The big picture: Tiger's career has, thus far, broken into three distinct phases.
ICYMI ... CBS replayed the final round of last year's Masters, and Jim Nantz interviewed Tiger at various points before, during and after the round. Made for some awesome TV.
Jeff writes: Even the most solitary of sports — distance running — is not immune to the coronavirus lockdown. And so, runners who've adapted to their new reality banded together in the spirit of competition and held the first ever Quarantine Backyard Ultra.
How it worked: For (at least) 63 consecutive hours, runners had to complete 4.167 miles every hour at any pace, targeting 262 miles. They used a combination of live-streaming and the honor code to ensure no corners were being cut, and the last man or woman standing was to be crowned the winner.
By the numbers:
What they're saying: NYT's Christine Hauser paints a vivid picture of how far-reaching and eclectic this race became:
"In Dubai, a Russian man ran around his living room for 20 hours. A Canadian, Matt Shepard, wanted to avoid frostbite so he ran part of the race inside a coffee shop. ... Greg Armstrong, of Lebanon, Tennessee, had to pause on his treadmill at one point to remove a snake from his house."
The bottom line: We already knew runners, particularly ultra-marathoners, were made of something different, stronger ... perhaps a little crazier. Still, it's nice to get indisputable evidence to back up that claim.
P.S. ... This isn't Wardian's first offbeat victory. He's also completed 10 marathons in 10 days, and holds the world record for fastest 50-kilometer run on a treadmill and fastest marathon while dressed as Elvis.
Photo: Grant Halverson/Getty Images
ESPN aired a seven-hour spelling bee marathon yesterday, revisiting some of the best national finals in recent years. With that theme in mind...
Answer at the bottom.
Reader Patrick T. (New York) writes:
"My parents split up when I was 11, and like a lot of young boys in the New York area, an intense love of the Yankees brought my father and I closer together. The 90s were a great time to be a Yankee fan and there was no greater Yankee to root for than No. 2 himself, Derek Jeter.
"The new stadium opened in 2009 and being the 'old-school' guy that he is, my dad had no desire to go. Finally, in 2011, I bought us tickets for his birthday and gave him no choice but to say yes. As the date approached, we realized we had a chance to witness Jeter record his 3,000th career hit.
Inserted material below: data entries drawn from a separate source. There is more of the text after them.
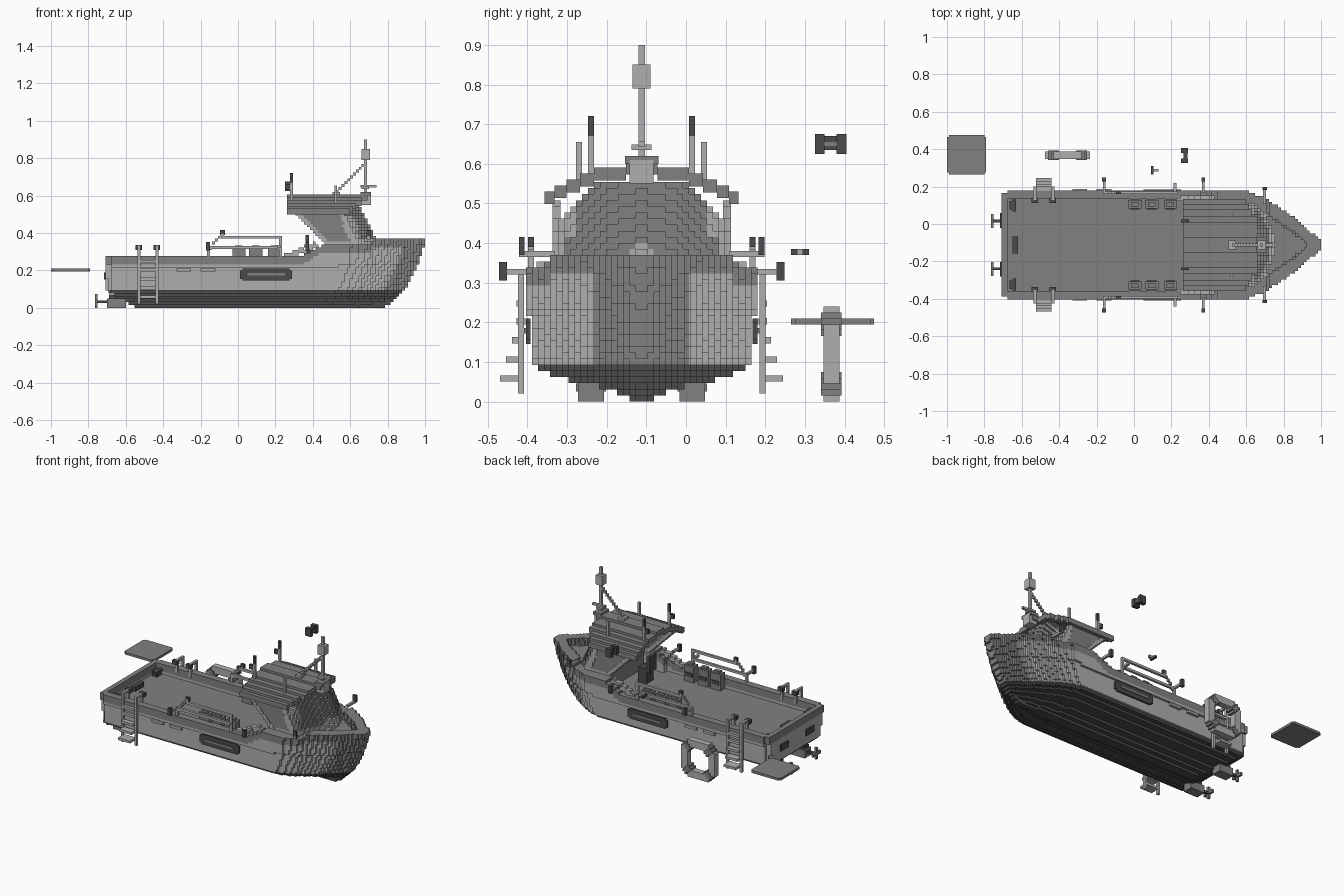
import bpy, bmesh, math

if "Cube" in bpy.data.objects:
    bpy.data.objects.remove(bpy.data.objects["Cube"], do_unlink=True)

V = 2 / 130      # block size
CY = -0.112      # centre line of the boat


def material(name, v):
    m = bpy.data.materials.new(name)
    m.use_nodes = True
    m.diffuse_color = (v, v, v, 1)
    m.node_tree.nodes["Principled BSDF"].inputs["Base Color"].default_value = (v, v, v, 1)
    return m


MATS = [material("light_grey", 0.43), material("mid_grey", 0.22), material("dark_grey", 0.07)]
LIGHT, MID, DARK = 0, 1, 2


def q(v):
    return round(v / V) * V


def part(name, boxes, cy=CY, mirror=False):
    """Blocks are (x0, x1, y0, y1, z0, z1, side colour[, top colour]), y from cy."""
    bm = bmesh.new()
    for b in boxes:
        x0, x1, y0, y1, z0, z1, col = b[:7]
        top = b[7] if len(b) > 7 else col
        for s in ((1, -1) if mirror else (1,)):
            ys = sorted((cy + s * y0, cy + s * y1))
            lo = [bm.verts.new((x, y, z0)) for x, y in ((x0, ys[0]), (x1, ys[0]), (x1, ys[1]), (x0, ys[1]))]
            hi = [bm.verts.new((v.co.x, v.co.y, z1)) for v in lo]
            faces = [bm.faces.new(lo[::-1]), bm.faces.new(hi)]
            for i in range(4):
                j = (i + 1) % 4
                faces.append(bm.faces.new((lo[i], lo[j], hi[j], hi[i])))
            for f in faces:
                f.material_index = col
            faces[1].material_index = top
    me = bpy.data.meshes.new(name)
    bm.to_mesh(me)
    bm.free()
    for m in MATS:
        me.materials.append(m)
    ob = bpy.data.objects.new(name, me)
    bpy.context.collection.objects.link(ob)
    return ob


def lerp(pts, x):
    if x <= pts[0][0]:
        return pts[0][1]
    for (a, b), (c, d) in zip(pts, pts[1:]):
        if x <= c:
            return b + (d - b) * (x - a) / (c - a)
    return pts[-1][1]


def stairs(x0, z0, x1, z1, y0, y1, col):
    """Stepped diagonal bar."""
    n = max(1, round(max(abs(x1 - x0), abs(z1 - z0)) / V))
    pts = [(q(x0 + (x1 - x0) * i / n), q(z0 + (z1 - z0) * i / n)) for i in range(n + 1)]
    return [(x, x + V, y0, y1, z, z + V, col) for x, z in pts]


# Hull lines
PLAN = [(-0.71, .27), (-0.69, .27), (-0.67, .30), (0.55, .30), (0.63, .28), (0.7, .25), (0.76, .21),
        (0.85, .15), (0.92, .09), (0.97, .05), (1.0, .02)]
STEM = [(0, .78), (.05, .85), (.1, .895), (.2, .95), (.3, .985), (.35, 1.0)]
STERN = [(0, -.53), (.03, -.6), (.07, -.67), (.1, -.71)]
SECTION = [(0, .03), (.02, .05), (.035, .08), (.05, .17), (.07, .24), (.09, .27), (.105, .28), (.22, .285), (.235, .30)]
SHEER = [(0.33, .27), (0.45, .336), (0.70, .336), (0.73, .368)]


def half_width(x, z):
    stem = lerp(STEM, z)
    u = x if x < 0.2 else 0.2 + (x - 0.2) * 0.8 / (stem - 0.2)
    return min(lerp(PLAN, u), 0.3) * lerp(SECTION, z) / 0.3


hull = []
for k in range(24):
    z0, z1 = k * V, (k + 1) * V
    zc = (z0 + z1) / 2
    runs = []
    for i in range(-65, 65):
        x = (i + 0.5) * V
        sheer = lerp(SHEER, x)
        if x < lerp(STERN, zc) or x > lerp(STEM, zc) or zc > sheer:
            continue
        hw = max(V, q(half_width(x, zc)))
        deck = 0.215 if x < 0.68 else 0.325
        solid = zc < deck or x < -0.68
        wall = 0.08 if x > 0.38 else 0.046
        col = DARK if zc < 0.095 else MID if zc > sheer - 0.042 else LIGHT
        key = (hw, solid, wall, col, x > 0.45)
        if runs and runs[-1][0] == key and abs(runs[-1][2] - i * V) < 1e-6:
            runs[-1][2] = (i + 1) * V
        else:
            runs.append([key, i * V, (i + 1) * V])
    for (hw, solid, wall, col, fore), x0, x1 in runs:
        top = DARK if col == DARK else MID
        core = min(hw, 0.12)
        if not solid and hw > wall:
            for s in (1, -1):
                hull.append((x0, x1, s * hw, s * (hw - wall), z0, z1, col, top))
        else:
            mid = MID if fore and col == LIGHT else col
            hull.append((x0, x1, -core, core, z0, z1, mid, top))
            if hw > core:
                for s in (1, -1):
                    hull.append((x0, x1, s * core, s * hw, z0, z1, col, top))
part("hull", hull)

# Hull side panels and rubbing pads
part("side_panel", [(0.01, 0.29, .28, .292, .155, .2, DARK), (0.025, 0.275, .28, .292, .145, .21, DARK),
                    (0.05, 0.25, .29, .297, .172, .185, MID)], mirror=True)
part("side_pads", [(x, x + .08, .28, .298, .195, .21, LIGHT) for x in (-.33, -.2)], mirror=True)

# Wheelhouse sides, curved windscreen and pillars
cabin, screen = [], []
for k in range(21, 36):
    z0 = k * V
    z = z0 + V / 2
    back = q(0.46 - (z - .35) * 1.05)
    front = 0.745 - (z - .35) * 0.5
    side_end = q(front - 0.1)
    if z < 0.51:
        g0, g1 = back + 2 * V, side_end - 2 * V
        sill = LIGHT if z < 0.36 else MID
        cabin += [(back, g0, .205, .225, z0, z0 + V, LIGHT), (g0, g1, .208, .222, z0, z0 + V, sill),
                  (g1, side_end, .205, .225, z0, z0 + V, LIGHT)]
    for j in range(15):
        y = (j + 0.5) * 0.015
        if z > 0.59 - 1.1 * max(0, y - 0.11) - 0.03:
            continue
        xf = q(front - 0.1 * (y / 0.225) ** 2)
        pillar = z < 0.375 or y > 0.19 or (y > 0.165 and z > .42) or (z < .41 and y < .41 - z)
        screen.append((xf - 0.045, xf, j * .015, (j + 1) * .015, z0, z0 + V, LIGHT if pillar else MID))
part("cabin_sides", cabin, mirror=True)
part("windscreen", screen, mirror=True)

# Arched roof in lengthwise steps
roof, inner = [], 0
for outer, top in ((.04, .605), (.12, .59), (.155, .575), (.19, .56), (.22, .545), (.245, .53)):
    roof.append((.262, q(.69 - .09 * (outer / .245) ** 2), inner, outer, top - .032, top, MID))
    inner = outer
roof.append((.262, .60, .225, .245, .498, .53, MID))
part("roof", roof, mirror=True)

# Helm console and seat
part("helm_console", [(.52, .63, -.2, .2, .215, .38, MID), (.5, .52, -.12, .02, .33, .37, DARK)])
part("helm_seat", [(.38, .44, -.1, -.03, .215, .31, DARK), (.36, .38, -.1, -.03, .29, .39, DARK)])

# Stepped fairings beside the cockpit
part("fairing", stairs(.23, .265, .40, .335, .235, .265, LIGHT) + stairs(.28, .265, .42, .325, .235, .265, LIGHT),
     mirror=True)

# Mast with lantern, stay and spreader
part("mast", [(.673, .69, -.008, .008, .59, .9, LIGHT), (.66, .705, -.023, .023, .79, .85, LIGHT),
              (.655, .74, -.008, .008, .642, .656, LIGHT), (.66, .70, -.025, .025, .635, .648, LIGHT),
              (.655, .71, -.03, .03, .55, .61, LIGHT), (.655, .71, -.042, .042, .60, .62, MID),
              (.505, .545, -.023, .023, .6, .62, LIGHT)] + stairs(.53, .615, .665, .76, -.008, .008, LIGHT))

# Roof aerials
part("aerials", [(.278, .293, .12, .135, .57, .67, LIGHT), (.278, .293, .12, .135, .67, .72, DARK),
                 (.252, .278, .12, .135, .63, .66, DARK), (.515, .53, .15, .165, .56, .655, LIGHT)], mirror=True)

# Cockpit handrails
rail = [(-.16, .23, .272, .287, .315, .33, LIGHT), (-.08, .23, .272, .287, .37, .385, LIGHT),
        (.22, .235, .272, .287, .265, .385, LIGHT), (-.165, -.15, .272, .287, .265, .33, LIGHT),
        (-.09, -.075, .272, .287, .37, .395, LIGHT), (-.095, -.07, .272, .287, .39, .415, DARK)]
part("handrail", rail + stairs(-.155, .315, -.09, .38, .272, .287, LIGHT), mirror=True)

# Mooring arms on the gunwales
part("mooring_arms", [b for x in (-.16, .37) for b in (
    (x - .007, x + .007, .28, .345, .32, .335, LIGHT), (x - .01, x + .01, .34, .36, .305, .352, DARK))] + [
    (.69, .705, .22, .31, .365, .38, LIGHT), (.687, .71, .295, .31, .37, .415, DARK),
    (.212, .228, .28, .33, .32, .335, LIGHT)], mirror=True)

# Storage cans along the cockpit
part("storage_cans", [b for x in (-.03, .06, .16) for b in (
    (x, x + .07, .195, .24, .215, .32, MID), (x + .015, x + .055, .205, .23, .32, .333, MID),
    (x + .01, x + .06, .19, .245, .25, .275, DARK))], mirror=True)

# Boarding ladders
ladder = []
for x in (-.537, -.44):
    ladder += [(x, x + V, .297, .312, .02, .335, LIGHT), (x, x + V, .24, .312, .32, .335, LIGHT),
               (x - .012, x + .024, .225, .25, .31, .335, DARK), (x, x + V, .24, .255, .25, .325, LIGHT)]
for z, y in ((.05, .357), (.098, .342), (.147, .327), (.195, .316), (.24, .316)):
    ladder.append((-.525, -.44, .297, y, z, z + V, LIGHT))
part("ladder", ladder, mirror=True)

# Stern motors with propellers
part("motor", [(-.70, -.60, .095, .16, .0, .05, MID), (-.69, -.64, .105, .15, .05, .07, DARK),
               (-.75, -.70, .12, .135, .025, .04, DARK), (-.765, -.75, .12, .135, .0, .075, MID),
               (-.765, -.75, .09, .165, .025, .045, MID)], mirror=True)

# Stern fittings
part("stern_fittings", [(-.665, -.63, .19, .235, .215, .25, DARK), (-.65, -.63, .18, .25, .235, .25, DARK)], mirror=True)
part("stern_step", [(-.65, -.62, -.045, .045, .215, .245, DARK)])
part("transom_vents", [(-.716, -.705, .09, .17, .15, .19, DARK)], mirror=True)

# Loose square board
part("board", [(-1, -.79, .275, .465, .195, .21, MID), (-.99, -.80, .265, .475, .195, .21, MID)], cy=0)

# Octagonal life ring with corner bands
ring = []
for i in range(-8, 8):
    for k in range(-8, 8):
        x, z = (i + .5) * .015, (k + .5) * .015
        a, b = abs(x), abs(z)
        if a + b > .18 or (max(a, b) < .07 and a + b < .115):
            continue
        band = abs(a - b) < .025
        w = .026 if band else .02
        ring.append((-.355 + x - .0075, -.355 + x + .0075, .367 - w, .367 + w,
                     .12 + z - .0075, .12 + z + .0075, MID if band else LIGHT))
part("life_ring", ring, cy=0)

# Loose binoculars and small hook
part("binoculars", [(.25, .29, .325, .35, .625, .675, DARK), (.25, .29, .38, .405, .625, .675, DARK),
                    (.265, .285, .35, .38, .635, .67, DARK), (.28, .287, .35, .38, .645, .655, MID)], cy=0)
part("small_hook", [(.09, .105, .265, .31, .37, .385, DARK), (.105, .132, .28, .295, .37, .385, LIGHT)], cy=0)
"On the day of the game, we could sense the excitement in the air the second we got off the train, and Jeter's first-inning single had the whole stadium feeling like we were destined to witness history.
"To this day, it's still hard to put into words the feeling of the loving embrace my father and I shared after Jeter crushed that sinking off-speed pitch into the left field bleachers for hit No. 3,000. We haven't gone a summer since without going to a game together, and I have Derek Jeter to thank for that.
"I love you dad."
✍️ Submit your story: What's your fondest sports memory? Maybe it's a moment you shared with your dad. Maybe you witnessed history. Could be anything! Reply to this email letting me know. We'll be sharing your stories all month.
Kendall "Shushefski" Baker
Trivia answer: Krzyzewski